**PROMPT:**
Below is a block of entries, which should be copied verbatim apart from the pictures.
-- DATA follows --
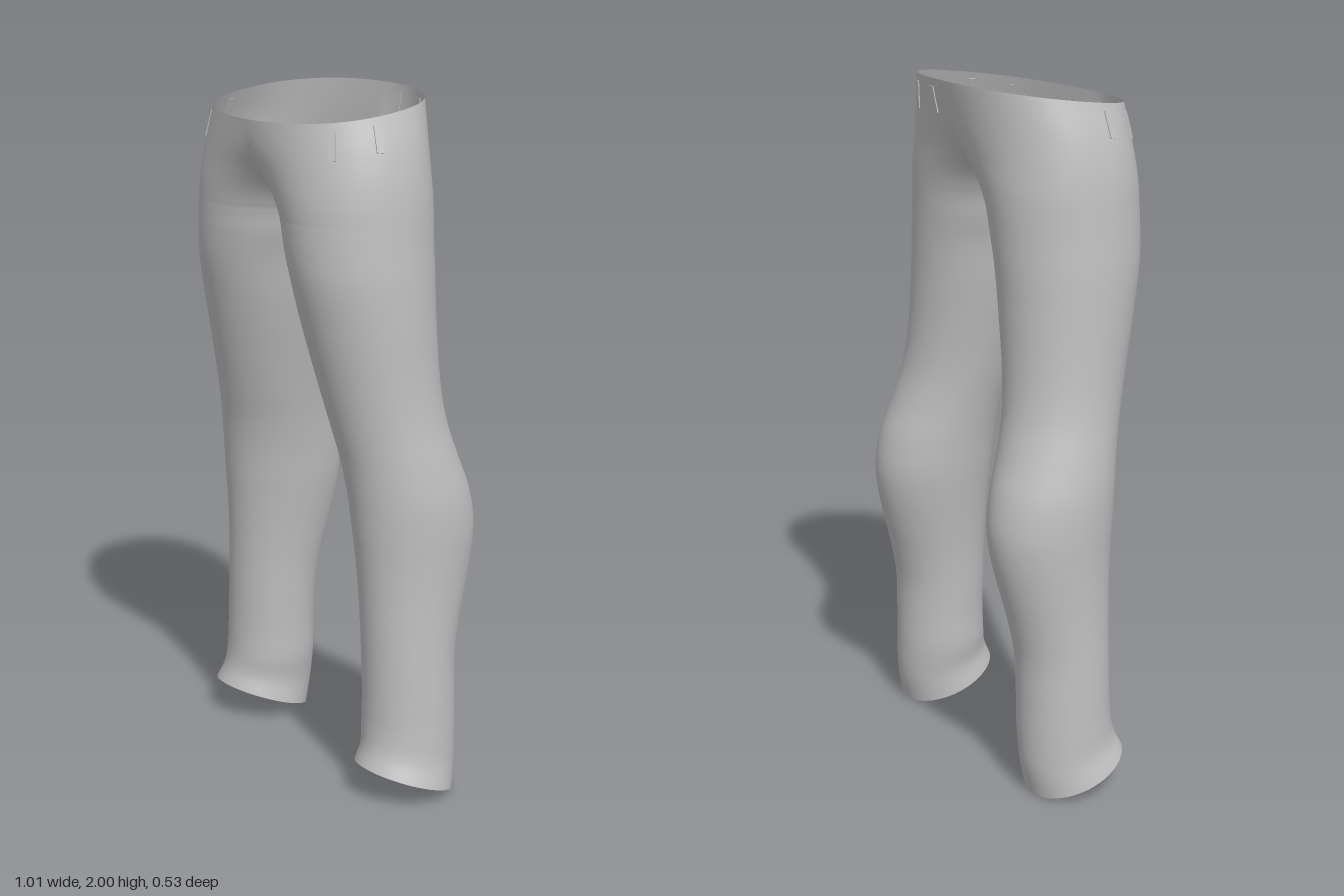
import * as THREE from 'three';
import { mergeVertices } from 'three/addons/utils/BufferGeometryUtils.js';

// Cross-sections of the left leg, hem to waist:
// height, inner x, outer x, front z, back z, tilt, roundness power.
// Above the crotch the inner x is negative: the section is cut at x = 0.
const SECTIONS = [
  [0.055, 0.225, 0.505, 0.120, -0.165, 0.386, 1],
  [0.12, 0.232, 0.487, 0.100, -0.182, 0.25, 1],
  [0.20, 0.222, 0.482, 0.090, -0.187, 0.08, 1],
  [0.30, 0.220, 0.478, 0.086, -0.187, 0, 1],
  [0.42, 0.214, 0.473, 0.086, -0.191, 0, 1],
  [0.52, 0.207, 0.470, 0.088, -0.210, 0, 1],
  [0.62, 0.195, 0.470, 0.091, -0.236, 0, 1],
  [0.72, 0.181, 0.472, 0.097, -0.259, 0, 1],
  [0.80, 0.170, 0.474, 0.104, -0.266, 0, 1],
  [0.90, 0.159, 0.471, 0.113, -0.250, 0, 1],
  [1.00, 0.145, 0.457, 0.126, -0.216, 0, 1],
  [1.10, 0.126, 0.440, 0.147, -0.188, 0, 1],
  [1.20, 0.105, 0.430, 0.170, -0.175, 0, 1],
  [1.40, 0.062, 0.422, 0.215, -0.170, 0, 1],
  [1.52, 0.040, 0.417, 0.238, -0.173, 0, 1],
  [1.60, 0.018, 0.411, 0.245, -0.176, 0, 1],
  [1.67, 0, 0.406, 0.247, -0.180, 0, 1],
  [1.73, -0.035, 0.401, 0.249, -0.184, 0, 0.98],
  [1.80, -0.115, 0.391, 0.251, -0.190, -0.02, 0.95],
  [1.88, -0.235, 0.372, 0.257, -0.204, -0.08, 0.92],
  [1.967, -0.341, 0.341, 0.262, -0.222, -0.136, 0.88],
];
const SIDES = 56;
const STEPS = 6;

const profile = new THREE.CubicInterpolant(
  SECTIONS.map((s) => s[0]), SECTIONS.flatMap((s) => s.slice(1)), 6, new Float32Array(6));

const signedPow = (v, p) => Math.sign(v) * Math.abs(v) ** p;

// Point on the left half; u runs from the inside, by the front and outside, to the back
function surfacePoint(h, u) {
  const [inner, outer, front, back, tilt, p] = profile.evaluate(h);
  const cx = (inner + outer) / 2, ax = (outer - inner) / 2;
  const az = (front - back) / 2;
  const start = inner < -1e-5 ? Math.acos(Math.min(1, Math.max(0, cx / ax) ** (1 / p))) : 0;
  const t = start + u * (2 * Math.PI - 2 * start);
  const dz = az * signedPow(Math.sin(t), p);
  const x = cx - ax * signedPow(Math.cos(t), p);
  return new THREE.Vector3(Math.max(0, x), h + tilt * dz, (front + back) / 2 + dz);
}

// Both mirrored halves, welded along the centre seam
function trouserGeometry() {
  const heights = [];
  for (let i = 0; i < SECTIONS.length - 1; i++) {
    for (let k = 0; k < STEPS; k++) {
      heights.push(THREE.MathUtils.lerp(SECTIONS[i][0], SECTIONS[i + 1][0], k / STEPS));
    }
  }
  heights.push(SECTIONS[SECTIONS.length - 1][0]);

  const positions = [], index = [];
  for (const side of [1, -1]) {
    const base = positions.length / 3;
    for (const h of heights) {
      for (let j = 0; j <= SIDES; j++) {
        const v = surfacePoint(h, j / SIDES);
        positions.push(side * v.x, v.y, v.z);
      }
    }
    for (let i = 0; i < heights.length - 1; i++) {
      for (let j = 0; j < SIDES; j++) {
        const a = base + i * (SIDES + 1) + j, b = a + 1;
        const d = a + SIDES + 1, c = d + 1;
        if (side > 0) index.push(a, b, c, a, c, d);
        else index.push(a, c, b, a, d, c);
      }
    }
  }
  const geometry = new THREE.BufferGeometry();
  geometry.setAttribute('position', new THREE.Float32BufferAttribute(positions, 3));
  geometry.setIndex(index);
  const welded = mergeVertices(geometry, 1e-5);
  welded.computeVertexNormals();
  return welded;
}

// Thin belt loop lying on the cloth at height h and position u
function beltLoop(material, h, u, side) {
  const p = surfacePoint(h, u);
  const along = surfacePoint(h, u + 0.01).sub(surfacePoint(h, u - 0.01));
  const up = surfacePoint(h + 0.02, u).sub(surfacePoint(h - 0.02, u));
  const normal = along.cross(up).normalize();
  for (const v of [p, normal, up]) v.x *= side;
  const loop = new THREE.Mesh(new THREE.BoxGeometry(0.02, 0.075, 0.006), material);
  loop.name = 'beltLoop';
  loop.up.copy(up.normalize());
  loop.position.copy(p);
  loop.lookAt(p.clone().add(normal));
  return loop;
}

export function createModel() {
  const cloth = new THREE.MeshStandardMaterial({ color: 0xbfbfbf, side: THREE.DoubleSide });
  cloth.name = 'grey cloth';

  const model = new THREE.Group();
  model.name = 'trousers';

  const trousers = new THREE.Mesh(trouserGeometry(), cloth);
  trousers.name = 'trouserCloth';
  model.add(trousers);

  // Belt loops: front and side pairs, then two at the back
  const loops = new THREE.Group();
  loops.name = 'beltLoops';
  for (const side of [1, -1]) {
    loops.add(beltLoop(cloth, 1.9, 0.29, side), beltLoop(cloth, 1.91, 0.44, side));
  }
  loops.add(beltLoop(cloth, 1.915, 0.95, 1), beltLoop(cloth, 1.915, 0.84, 1));
  model.add(loops);
  return model;
}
-- DATA concluded --
**WRITTEN SOLUTION:**
import * as THREE from 'three';
import { mergeVertices } from 'three/addons/utils/BufferGeometryUtils.js';

// Cross-sections of the left leg, hem to waist:
// height, inner x, outer x, front z, back z, tilt, roundness power.
// Above the crotch the inner x is negative: the section is cut at x = 0.
const SECTIONS = [
  [0.055, 0.225, 0.505, 0.120, -0.165, 0.386, 1],
  [0.12, 0.232, 0.487, 0.100, -0.182, 0.25, 1],
  [0.20, 0.222, 0.482, 0.090, -0.187, 0.08, 1],
  [0.30, 0.220, 0.478, 0.086, -0.187, 0, 1],
  [0.42, 0.214, 0.473, 0.086, -0.191, 0, 1],
  [0.52, 0.207, 0.470, 0.088, -0.210, 0, 1],
  [0.62, 0.195, 0.470, 0.091, -0.236, 0, 1],
  [0.72, 0.181, 0.472, 0.097, -0.259, 0, 1],
  [0.80, 0.170, 0.474, 0.104, -0.266, 0, 1],
  [0.90, 0.159, 0.471, 0.113, -0.250, 0, 1],
  [1.00, 0.145, 0.457, 0.126, -0.216, 0, 1],
  [1.10, 0.126, 0.440, 0.147, -0.188, 0, 1],
  [1.20, 0.105, 0.430, 0.170, -0.175, 0, 1],
  [1.40, 0.062, 0.422, 0.215, -0.170, 0, 1],
  [1.52, 0.040, 0.417, 0.238, -0.173, 0, 1],
  [1.60, 0.018, 0.411, 0.245, -0.176, 0, 1],
  [1.67, 0, 0.406, 0.247, -0.180, 0, 1],
  [1.73, -0.035, 0.401, 0.249, -0.184, 0, 0.98],
  [1.80, -0.115, 0.391, 0.251, -0.190, -0.02, 0.95],
  [1.88, -0.235, 0.372, 0.257, -0.204, -0.08, 0.92],
  [1.967, -0.341, 0.341, 0.262, -0.222, -0.136, 0.88],
];
const SIDES = 56;
const STEPS = 6;

const profile = new THREE.CubicInterpolant(
  SECTIONS.map((s) => s[0]), SECTIONS.flatMap((s) => s.slice(1)), 6, new Float32Array(6));

const signedPow = (v, p) => Math.sign(v) * Math.abs(v) ** p;

// Point on the left half; u runs from the inside, by the front and outside, to the back
function surfacePoint(h, u) {
  const [inner, outer, front, back, tilt, p] = profile.evaluate(h);
  const cx = (inner + outer) / 2, ax = (outer - inner) / 2;
  const az = (front - back) / 2;
  const start = inner < -1e-5 ? Math.acos(Math.min(1, Math.max(0, cx / ax) ** (1 / p))) : 0;
  const t = start + u * (2 * Math.PI - 2 * start);
  const dz = az * signedPow(Math.sin(t), p);
  const x = cx - ax * signedPow(Math.cos(t), p);
  return new THREE.Vector3(Math.max(0, x), h + tilt * dz, (front + back) / 2 + dz);
}

// Both mirrored halves, welded along the centre seam
function trouserGeometry() {
  const heights = [];
  for (let i = 0; i < SECTIONS.length - 1; i++) {
    for (let k = 0; k < STEPS; k++) {
      heights.push(THREE.MathUtils.lerp(SECTIONS[i][0], SECTIONS[i + 1][0], k / STEPS));
    }
  }
  heights.push(SECTIONS[SECTIONS.length - 1][0]);

  const positions = [], index = [];
  for (const side of [1, -1]) {
    const base = positions.length / 3;
    for (const h of heights) {
      for (let j = 0; j <= SIDES; j++) {
        const v = surfacePoint(h, j / SIDES);
        positions.push(side * v.x, v.y, v.z);
      }
    }
    for (let i = 0; i < heights.length - 1; i++) {
      for (let j = 0; j < SIDES; j++) {
        const a = base + i * (SIDES + 1) + j, b = a + 1;
        const d = a + SIDES + 1, c = d + 1;
        if (side > 0) index.push(a, b, c, a, c, d);
        else index.push(a, c, b, a, d, c);
      }
    }
  }
  const geometry = new THREE.BufferGeometry();
  geometry.setAttribute('position', new THREE.Float32BufferAttribute(positions, 3));
  geometry.setIndex(index);
  const welded = mergeVertices(geometry, 1e-5);
  welded.computeVertexNormals();
  return welded;
}

// Thin belt loop lying on the cloth at height h and position u
function beltLoop(material, h, u, side) {
  const p = surfacePoint(h, u);
  const along = surfacePoint(h, u + 0.01).sub(surfacePoint(h, u - 0.01));
  const up = surfacePoint(h + 0.02, u).sub(surfacePoint(h - 0.02, u));
  const normal = along.cross(up).normalize();
  for (const v of [p, normal, up]) v.x *= side;
  const loop = new THREE.Mesh(new THREE.BoxGeometry(0.02, 0.075, 0.006), material);
  loop.name = 'beltLoop';
  loop.up.copy(up.normalize());
  loop.position.copy(p);
  loop.lookAt(p.clone().add(normal));
  return loop;
}

export function createModel() {
  const cloth = new THREE.MeshStandardMaterial({ color: 0xbfbfbf, side: THREE.DoubleSide });
  cloth.name = 'grey cloth';

  const model = new THREE.Group();
  model.name = 'trousers';

  const trousers = new THREE.Mesh(trouserGeometry(), cloth);
  trousers.name = 'trouserCloth';
  model.add(trousers);

  // Belt loops: front and side pairs, then two at the back
  const loops = new THREE.Group();
  loops.name = 'beltLoops';
  for (const side of [1, -1]) {
    loops.add(beltLoop(cloth, 1.9, 0.29, side), beltLoop(cloth, 1.91, 0.44, side));
  }
  loops.add(beltLoop(cloth, 1.915, 0.95, 1), beltLoop(cloth, 1.915, 0.84, 1));
  model.add(loops);
  return model;
}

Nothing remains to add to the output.